§ YOUR GOAL: Show every line of the material that follows in which the word "ball" occurs.

§ EXERCISE INPUTS:
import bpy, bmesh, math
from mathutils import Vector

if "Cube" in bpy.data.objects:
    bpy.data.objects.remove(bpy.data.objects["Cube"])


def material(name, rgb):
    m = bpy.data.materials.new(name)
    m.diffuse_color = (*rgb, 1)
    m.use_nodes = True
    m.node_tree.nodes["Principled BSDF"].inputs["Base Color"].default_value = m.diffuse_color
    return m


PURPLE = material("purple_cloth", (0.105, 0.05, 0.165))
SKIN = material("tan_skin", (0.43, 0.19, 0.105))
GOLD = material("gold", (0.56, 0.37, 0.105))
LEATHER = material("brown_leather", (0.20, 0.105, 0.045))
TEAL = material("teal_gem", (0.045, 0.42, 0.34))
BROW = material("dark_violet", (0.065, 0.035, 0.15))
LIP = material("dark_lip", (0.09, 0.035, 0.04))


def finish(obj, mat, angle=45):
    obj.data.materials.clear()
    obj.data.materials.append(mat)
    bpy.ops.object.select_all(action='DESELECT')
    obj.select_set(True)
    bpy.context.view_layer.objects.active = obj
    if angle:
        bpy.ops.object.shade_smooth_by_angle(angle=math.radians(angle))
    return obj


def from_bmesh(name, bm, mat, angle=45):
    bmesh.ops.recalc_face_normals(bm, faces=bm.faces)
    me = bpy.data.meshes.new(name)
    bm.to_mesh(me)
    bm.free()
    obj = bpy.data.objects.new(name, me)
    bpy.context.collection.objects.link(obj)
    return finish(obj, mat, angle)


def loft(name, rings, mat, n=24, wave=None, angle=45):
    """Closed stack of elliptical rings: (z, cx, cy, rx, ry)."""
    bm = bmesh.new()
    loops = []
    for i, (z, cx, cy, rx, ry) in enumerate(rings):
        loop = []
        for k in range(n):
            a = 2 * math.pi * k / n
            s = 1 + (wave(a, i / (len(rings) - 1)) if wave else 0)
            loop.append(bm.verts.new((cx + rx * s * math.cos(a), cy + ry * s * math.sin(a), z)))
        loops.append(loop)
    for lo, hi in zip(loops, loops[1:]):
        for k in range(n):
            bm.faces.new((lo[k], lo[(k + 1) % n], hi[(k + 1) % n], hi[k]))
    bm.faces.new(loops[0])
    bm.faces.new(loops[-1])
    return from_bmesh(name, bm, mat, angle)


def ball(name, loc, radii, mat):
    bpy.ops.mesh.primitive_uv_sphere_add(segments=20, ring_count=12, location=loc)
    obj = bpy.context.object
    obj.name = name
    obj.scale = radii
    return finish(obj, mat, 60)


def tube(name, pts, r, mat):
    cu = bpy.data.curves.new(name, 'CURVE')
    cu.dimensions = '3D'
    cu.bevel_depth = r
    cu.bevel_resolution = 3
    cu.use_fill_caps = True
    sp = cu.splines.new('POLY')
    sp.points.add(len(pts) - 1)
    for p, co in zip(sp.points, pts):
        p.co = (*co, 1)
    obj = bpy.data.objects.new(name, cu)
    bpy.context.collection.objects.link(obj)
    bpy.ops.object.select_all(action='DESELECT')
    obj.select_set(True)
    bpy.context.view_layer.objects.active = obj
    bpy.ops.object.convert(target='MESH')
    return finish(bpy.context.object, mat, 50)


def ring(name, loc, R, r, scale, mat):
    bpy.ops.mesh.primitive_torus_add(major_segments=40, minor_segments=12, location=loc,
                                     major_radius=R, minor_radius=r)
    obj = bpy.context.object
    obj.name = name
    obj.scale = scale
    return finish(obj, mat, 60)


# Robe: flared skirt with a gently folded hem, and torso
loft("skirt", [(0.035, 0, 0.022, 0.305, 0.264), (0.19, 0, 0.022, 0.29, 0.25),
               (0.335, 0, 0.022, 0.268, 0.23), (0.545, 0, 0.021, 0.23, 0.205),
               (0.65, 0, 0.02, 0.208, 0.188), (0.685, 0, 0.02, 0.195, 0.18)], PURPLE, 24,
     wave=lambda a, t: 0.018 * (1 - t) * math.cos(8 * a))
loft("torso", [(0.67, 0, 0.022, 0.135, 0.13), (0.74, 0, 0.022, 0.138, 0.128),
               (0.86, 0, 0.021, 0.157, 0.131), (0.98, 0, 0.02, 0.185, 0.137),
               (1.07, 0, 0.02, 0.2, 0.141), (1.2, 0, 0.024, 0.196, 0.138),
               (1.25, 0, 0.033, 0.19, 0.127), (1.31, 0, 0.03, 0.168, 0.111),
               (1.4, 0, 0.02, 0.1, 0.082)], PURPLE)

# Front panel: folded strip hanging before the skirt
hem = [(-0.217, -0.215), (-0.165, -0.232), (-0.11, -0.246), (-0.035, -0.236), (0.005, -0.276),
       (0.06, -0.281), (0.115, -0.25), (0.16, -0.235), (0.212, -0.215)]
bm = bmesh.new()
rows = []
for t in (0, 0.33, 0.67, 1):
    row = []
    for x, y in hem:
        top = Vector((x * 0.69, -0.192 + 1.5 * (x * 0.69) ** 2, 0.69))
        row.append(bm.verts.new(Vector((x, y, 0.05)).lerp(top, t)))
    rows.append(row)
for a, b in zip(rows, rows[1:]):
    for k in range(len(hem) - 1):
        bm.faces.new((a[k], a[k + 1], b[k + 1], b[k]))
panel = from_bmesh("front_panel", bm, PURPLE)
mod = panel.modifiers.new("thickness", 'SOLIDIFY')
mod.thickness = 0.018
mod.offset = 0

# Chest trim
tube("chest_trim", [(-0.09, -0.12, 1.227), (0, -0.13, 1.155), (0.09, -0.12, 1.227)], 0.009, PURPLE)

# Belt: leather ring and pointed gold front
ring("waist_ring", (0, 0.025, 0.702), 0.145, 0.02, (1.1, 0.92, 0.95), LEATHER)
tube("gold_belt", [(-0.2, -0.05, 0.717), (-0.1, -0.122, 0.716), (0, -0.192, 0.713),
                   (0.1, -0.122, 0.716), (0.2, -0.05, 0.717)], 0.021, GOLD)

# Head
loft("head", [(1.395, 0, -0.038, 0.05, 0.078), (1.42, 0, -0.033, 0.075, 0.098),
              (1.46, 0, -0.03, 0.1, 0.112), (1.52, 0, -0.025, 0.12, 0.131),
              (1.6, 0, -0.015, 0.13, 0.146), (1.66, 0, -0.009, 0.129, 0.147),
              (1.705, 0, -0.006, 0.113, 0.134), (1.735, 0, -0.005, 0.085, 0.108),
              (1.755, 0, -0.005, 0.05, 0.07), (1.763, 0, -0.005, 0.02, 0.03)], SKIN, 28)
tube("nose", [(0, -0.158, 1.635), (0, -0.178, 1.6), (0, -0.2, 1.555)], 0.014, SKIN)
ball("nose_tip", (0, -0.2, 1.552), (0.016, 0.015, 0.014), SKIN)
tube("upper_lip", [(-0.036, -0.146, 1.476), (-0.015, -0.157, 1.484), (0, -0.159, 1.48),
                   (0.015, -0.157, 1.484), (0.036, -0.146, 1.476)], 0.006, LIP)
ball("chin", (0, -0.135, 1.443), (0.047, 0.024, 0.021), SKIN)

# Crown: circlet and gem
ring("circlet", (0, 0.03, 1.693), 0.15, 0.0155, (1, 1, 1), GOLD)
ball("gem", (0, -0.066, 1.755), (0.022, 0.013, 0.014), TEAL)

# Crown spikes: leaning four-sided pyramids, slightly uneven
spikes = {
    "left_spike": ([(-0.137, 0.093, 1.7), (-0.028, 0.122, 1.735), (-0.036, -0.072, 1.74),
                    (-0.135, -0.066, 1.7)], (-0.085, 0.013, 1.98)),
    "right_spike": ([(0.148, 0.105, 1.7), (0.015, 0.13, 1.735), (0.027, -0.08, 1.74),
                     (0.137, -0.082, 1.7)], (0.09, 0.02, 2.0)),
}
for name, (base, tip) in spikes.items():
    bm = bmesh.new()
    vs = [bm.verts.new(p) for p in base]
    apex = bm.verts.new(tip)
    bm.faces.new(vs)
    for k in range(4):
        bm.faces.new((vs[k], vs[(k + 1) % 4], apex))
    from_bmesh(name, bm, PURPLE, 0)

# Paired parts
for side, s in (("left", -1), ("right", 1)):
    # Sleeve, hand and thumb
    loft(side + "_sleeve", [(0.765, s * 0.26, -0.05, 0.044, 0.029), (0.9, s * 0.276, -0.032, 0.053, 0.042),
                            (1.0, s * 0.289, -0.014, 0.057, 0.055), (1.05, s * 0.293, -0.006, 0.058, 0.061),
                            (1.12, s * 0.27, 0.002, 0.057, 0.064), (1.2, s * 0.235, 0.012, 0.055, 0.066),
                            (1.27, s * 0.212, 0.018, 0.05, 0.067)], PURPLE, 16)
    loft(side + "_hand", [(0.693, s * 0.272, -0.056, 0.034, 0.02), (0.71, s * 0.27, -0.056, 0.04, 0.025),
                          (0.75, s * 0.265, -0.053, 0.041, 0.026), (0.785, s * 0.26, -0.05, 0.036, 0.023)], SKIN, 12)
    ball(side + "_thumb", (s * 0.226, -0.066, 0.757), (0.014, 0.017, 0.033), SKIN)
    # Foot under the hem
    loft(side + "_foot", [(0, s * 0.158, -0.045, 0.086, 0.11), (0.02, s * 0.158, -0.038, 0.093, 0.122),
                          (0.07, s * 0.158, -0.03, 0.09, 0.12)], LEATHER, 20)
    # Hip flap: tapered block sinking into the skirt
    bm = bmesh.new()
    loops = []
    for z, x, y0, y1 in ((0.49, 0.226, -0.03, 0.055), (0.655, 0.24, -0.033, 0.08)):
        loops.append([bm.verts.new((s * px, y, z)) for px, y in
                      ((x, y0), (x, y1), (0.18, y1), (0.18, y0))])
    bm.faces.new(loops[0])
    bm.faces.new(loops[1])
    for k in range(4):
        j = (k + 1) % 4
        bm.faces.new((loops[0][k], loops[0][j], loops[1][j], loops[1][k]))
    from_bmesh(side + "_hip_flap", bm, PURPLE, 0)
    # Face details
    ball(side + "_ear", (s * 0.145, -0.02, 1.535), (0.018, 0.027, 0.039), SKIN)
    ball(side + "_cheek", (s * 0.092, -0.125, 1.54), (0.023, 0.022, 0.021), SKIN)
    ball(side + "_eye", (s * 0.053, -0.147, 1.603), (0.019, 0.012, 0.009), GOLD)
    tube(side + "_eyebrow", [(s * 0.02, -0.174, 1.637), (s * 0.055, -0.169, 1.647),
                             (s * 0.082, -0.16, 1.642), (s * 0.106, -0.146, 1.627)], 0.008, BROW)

§ RESPONSE BELOW:
def ball(name, loc, radii, mat):
ball("nose_tip", (0, -0.2, 1.552), (0.016, 0.015, 0.014), SKIN)
ball("chin", (0, -0.135, 1.443), (0.047, 0.024, 0.021), SKIN)
ball("gem", (0, -0.066, 1.755), (0.022, 0.013, 0.014), TEAL)
    ball(side + "_thumb", (s * 0.226, -0.066, 0.757), (0.014, 0.017, 0.033), SKIN)
    ball(side + "_ear", (s * 0.145, -0.02, 1.535), (0.018, 0.027, 0.039), SKIN)
    ball(side + "_cheek", (s * 0.092, -0.125, 1.54), (0.023, 0.022, 0.021), SKIN)
    ball(side + "_eye", (s * 0.053, -0.147, 1.603), (0.019, 0.012, 0.009), GOLD)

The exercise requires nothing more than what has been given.